A pair of issues garnered most of the attention and discussion as the association that represents rural municipalities in Alberta paid a visit to Ponoka County last week.
Representatives from the Alberta Association of Municipal Districts and Counties (AAMDC) stopped in for a chat with council during their regular meeting on Tuesday, May 10 and quickly found out many of the topics they brought to the table were already among the top issues the AAMDC has heard from other municipal members recently.
AAMDC president Al Kemmere, who is a councillor for Mountain View County along with director Earl Graham, who is deputy reeve for Clearwater County, AAMDC executive director Gerald Rhodes attempted to provide some answers to council about what’s happening around the province as well as what interests Ponoka County has.
The top two issues presented was the current promise that the provincial government will rework the Municipal Government Act (MGA) and what that will mean for counties plus the recent presentation to Ponoka County from the Canadian Association of Petroleum Producers (CAPP).
“We are expecting a shakedown from the province and some significant changes in the MGA,” stated Paul McLauchlin, Ponoka County Reeve.
“As well, the implication from CAPP about a two-to-one tax ratio was one that was not well received here.”
Kemmere told council he has heard a fairly consistent story from other members that CAPP has tried to guilt and shame municipalities using that ratio figure as a benchmark target.
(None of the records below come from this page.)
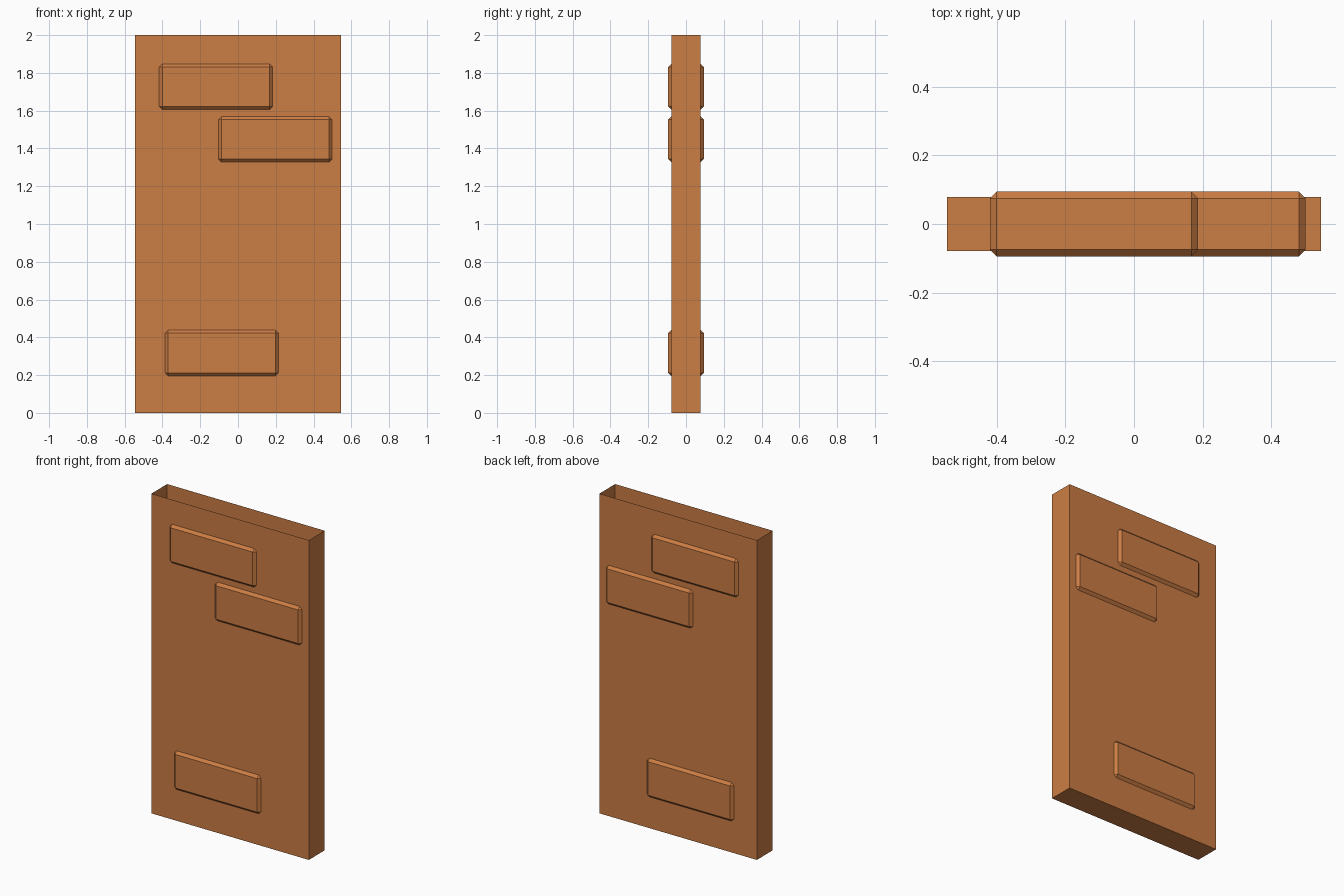
import bpy
import bmesh
from mathutils import Matrix, Vector

cube = bpy.data.objects.get("Cube")
if cube:
    bpy.data.objects.remove(cube, do_unlink=True)

# One clay colour for everything
clay = bpy.data.materials.new("terracotta")
clay.use_nodes = True
clay.diffuse_color = (0.6, 0.205, 0.058, 1)
clay.node_tree.nodes["Principled BSDF"].inputs["Base Color"].default_value = clay.diffuse_color


def make_box(name, centre, size, open_top=False, bevel=0):
    bm = bmesh.new()
    bmesh.ops.create_cube(bm, size=1)
    bmesh.ops.transform(bm, matrix=Matrix.Diagonal(Vector(size)).to_4x4(), verts=bm.verts)
    if open_top:
        bm.normal_update()
        lid = [f for f in bm.faces if f.normal.z > 0.9]
        bmesh.ops.delete(bm, geom=lid, context='FACES_ONLY')
    mesh = bpy.data.meshes.new(name)
    bm.to_mesh(mesh)
    bm.free()
    mesh.materials.append(clay)
    obj = bpy.data.objects.new(name, mesh)
    obj.location = centre
    bpy.context.collection.objects.link(obj)
    if bevel:
        mod = obj.modifiers.new("chamfer", 'BEVEL')
        mod.width = bevel
        mod.segments = 1
    return obj


# Thin-skinned wall, open at the top
make_box("wall", (0, 0, 1), (1.09, 0.156, 2), open_top=True)

# Chamfered bricks running right through the wall
for name, x, z in (("upper_brick", -0.117, 1.726),
                   ("middle_brick", 0.197, 1.448),
                   ("lower_brick", -0.086, 0.317)):
    make_box(name, (x, 0, z), (0.606, 0.188, 0.248), bevel=0.019)
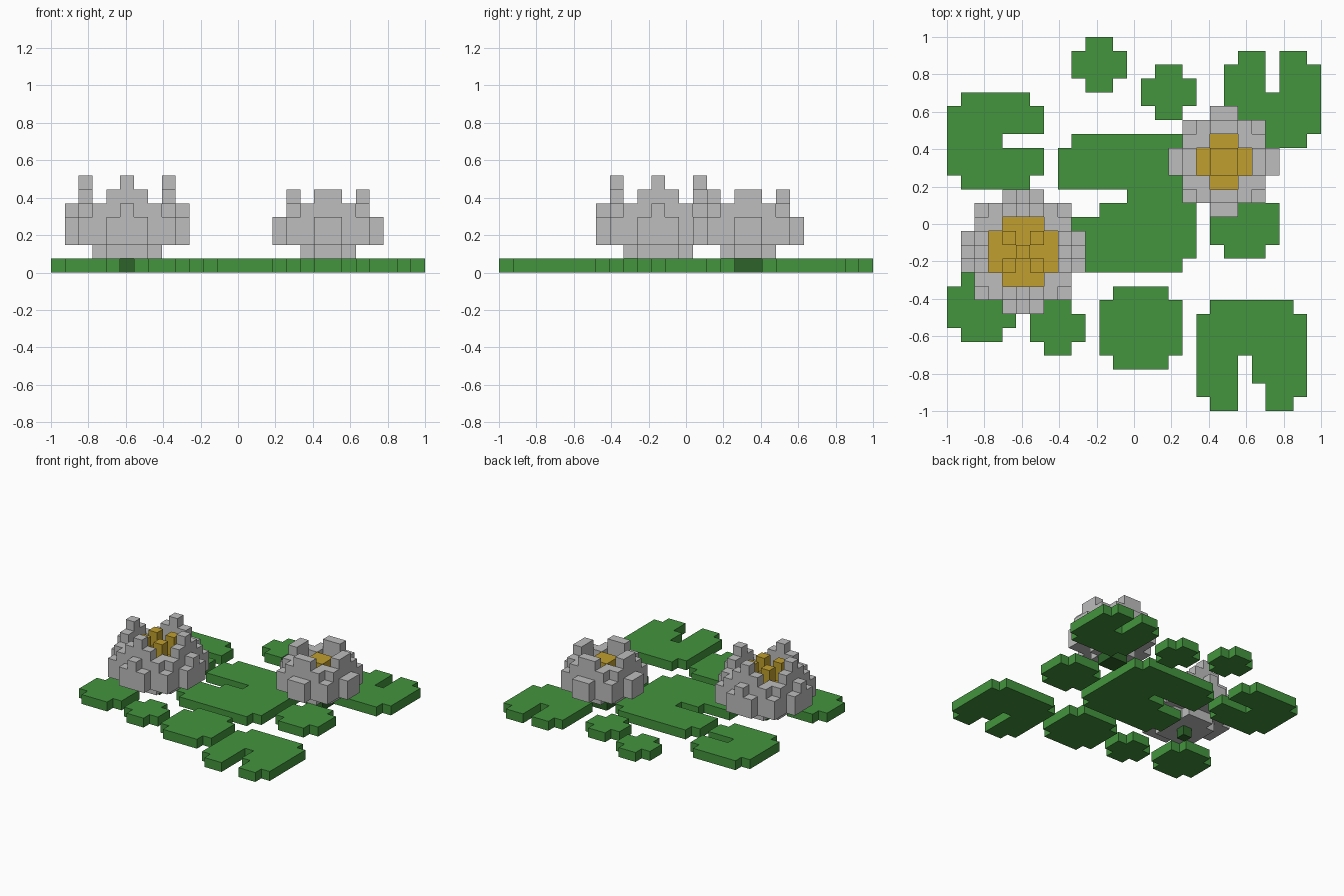
import bpy, bmesh
from mathutils import Vector

if "Cube" in bpy.data.objects:
    bpy.data.objects.remove(bpy.data.objects["Cube"])

UNIT = 2 / 27  # edge of one cube; the layout is 27 x 27 cubes


def material(name, rgb):
    m = bpy.data.materials.new(name)
    lin = [((c / 255 + 0.055) / 1.055) ** 2.4 for c in rgb]
    m.diffuse_color = (*lin, 1)
    m.use_nodes = True
    m.node_tree.nodes["Principled BSDF"].inputs["Base Color"].default_value = m.diffuse_color
    return m


GREEN = material("leaf green", (67, 148, 61))
DARK = material("stem green", (45, 100, 41))
GREY = material("petal grey", (189, 189, 189))
YELLOW = material("stamen yellow", (192, 159, 46))

parts = []  # (name, material, set of cube cells)


def block(x0, y0, x1, y1, z0=0, z1=1):
    return {(x, y, z) for x in range(x0, x1) for y in range(y0, y1) for z in range(z0, z1)}


def pad(name, x0, y0, x1, y1, notches=()):
    """Round leaf: a square with its four corner cubes left out, minus notches."""
    cells = block(x0 + 1, y0, x1 - 1, y1) | block(x0, y0 + 1, x1, y1 - 1)
    for n in notches:
        cells -= block(*n)
    parts.append((name, GREEN, cells))


def flower(name, cx, cy, radius, arm, ring, inner, stamen):
    """Fourfold flower; arm and ring list column tops from the middle outwards."""
    petals, centre = set(), set()
    n = int(radius * 2)
    x0, y0 = int(cx - radius), int(cy - radius)
    for x in range(x0, x0 + n):
        for y in range(y0, y0 + n):
            u, v = abs(x + .5 - cx), abs(y + .5 - cy)
            a, b = max(u, v), min(u, v)
            k = int(b)
            if a == radius - .5:            # outer petals
                if k < len(arm):
                    petals |= block(x, y, x + 1, y + 1, 2, arm[k])
            elif a == radius - 1.5:         # upright petals
                petals |= block(x, y, x + 1, y + 1, 2, ring[k])
            elif a == b == radius - 2.5:    # inner corners
                petals |= block(x, y, x + 1, y + 1, 2, inner)
            else:                           # cup base and stamens
                petals |= block(x, y, x + 1, y + 1, 1, 3)
                centre |= block(x, y, x + 1, y + 1, 3, stamen(a, b))
    parts.append((name + "_petals", GREY, petals))
    parts.append((name + "_stamens", YELLOW, centre))


# Floating leaves
pad("back_small_pad", 9, 23, 13, 27)
pad("back_middle_pad", 14, 21, 18, 25)
pad("back_right_pad", 20, 19, 27, 26, [(23, 23, 24, 26)])
pad("back_left_pad", 0, 16, 7, 23, [(4, 19, 7, 20)])
pad("large_centre_pad", 8, 10, 18, 20, [(8, 15, 13, 16), (8, 14, 11, 15)])
pad("right_pad", 19, 11, 24, 16)
pad("front_centre_pad", 11, 3, 17, 9)
pad("front_right_pad", 18, 0, 26, 8, [(21, 0, 22, 4), (22, 0, 23, 2)])
pad("front_left_pad", 0, 5, 5, 10)
pad("front_small_pad", 6, 4, 10, 8)

# Flowers and their stems
flower("large_flower", 5.5, 11.5, 4.5, [5, 4], [7, 6, 5, 4], 5,
       lambda a, b: 6 if a == b == 1 else 5 if a == 0 else 4)
flower("small_flower", 20, 18, 4, [4], [6, 5, 4], 5,
       lambda a, b: 5 if a < 1 else 4)
parts.append(("large_flower_stem", DARK, block(5, 11, 6, 12)))
parts.append(("small_flower_stem", DARK, block(19, 17, 21, 19)))

# Turn cells into meshes, keeping only the exposed cube sides
filled = set().union(*(cells for _, _, cells in parts))
for name, mat, cells in parts:
    bm = bmesh.new()
    for c in sorted(cells):
        for axis in range(3):
            for side in (0, 1):
                nb = list(c)
                nb[axis] += 1 if side else -1
                if tuple(nb) in filled:
                    continue
                corners = []
                for s, t in ((0, 0), (1, 0), (1, 1), (0, 1)):
                    p = Vector(c)
                    p[axis] += side
                    p[(axis + 1) % 3] += s
                    p[(axis + 2) % 3] += t
                    corners.append(bm.verts.new((p.x * UNIT - 1, p.y * UNIT - 1, p.z * UNIT)))
                bm.faces.new(corners if side else corners[::-1])
    bmesh.ops.remove_doubles(bm, verts=bm.verts[:], dist=UNIT / 100)
    bmesh.ops.dissolve_limit(bm, angle_limit=0.02, verts=bm.verts[:], edges=bm.edges[:])
    mesh = bpy.data.meshes.new(name)
    bm.to_mesh(mesh)
    bm.free()
    mesh.materials.append(mat)
    bpy.context.collection.objects.link(bpy.data.objects.new(name, mesh))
“Our infrastructure takes a beating and the ongoing traffic just adds to it. The message to them though has been the same – sorry, but you’re having a big impact on our roads,” he said.
“Our biggest challenge is that there are different areas in the province that some municipalities are getting missed on seeing that type of resource revenue. It’s the same kind of conversation we had between normal livestock and intensive livestock operations. Something needs to be done similar to what some have as a gravel levy in order to make it more even throughout the province.”
As for the MGA discussion, McLauchlin said the speculation is out there that small urban municipalities are going to be told to partner or be forced to collaborate or amalgamate with rural municipalities to go along with some potential changes to the tax collection structure for counties.
“Duplication isn’t always needed and yes, we can collaborate on planning, but just like the AUMA (Alberta Urban Municipalities Association) we are just as frustrated that the limelight of the MGA discussion is taking place involving just two cities,” stated Kemmere.
“The government needs to be seen as more accessible and reaching out more.”
One other topic the AAMDC had yet to hear much about what the amount of tax owed to municipalities by resource companies falling into receivership and Ponoka County was wondering if there was some way to partner up with other rural counties that are in the same boat to save some legal costs.
“We have noted there are 11 other counties in the same boat as us and there is a concern that this is just the beginning,” said Ponoka County chief administrative officer Charlie Cutforth.
“Most of us are using the same legal counsel so somehow there has to be a way to collectively do that and not miss out on an opportunity to collect those taxes.”
All the AAMDC could suggest for that was to send the provincial government a list of those property taxes and ask that they look at forgiving the education portion so that maybe they would get the hint that something needs to be done. However, they did state they would look into it further.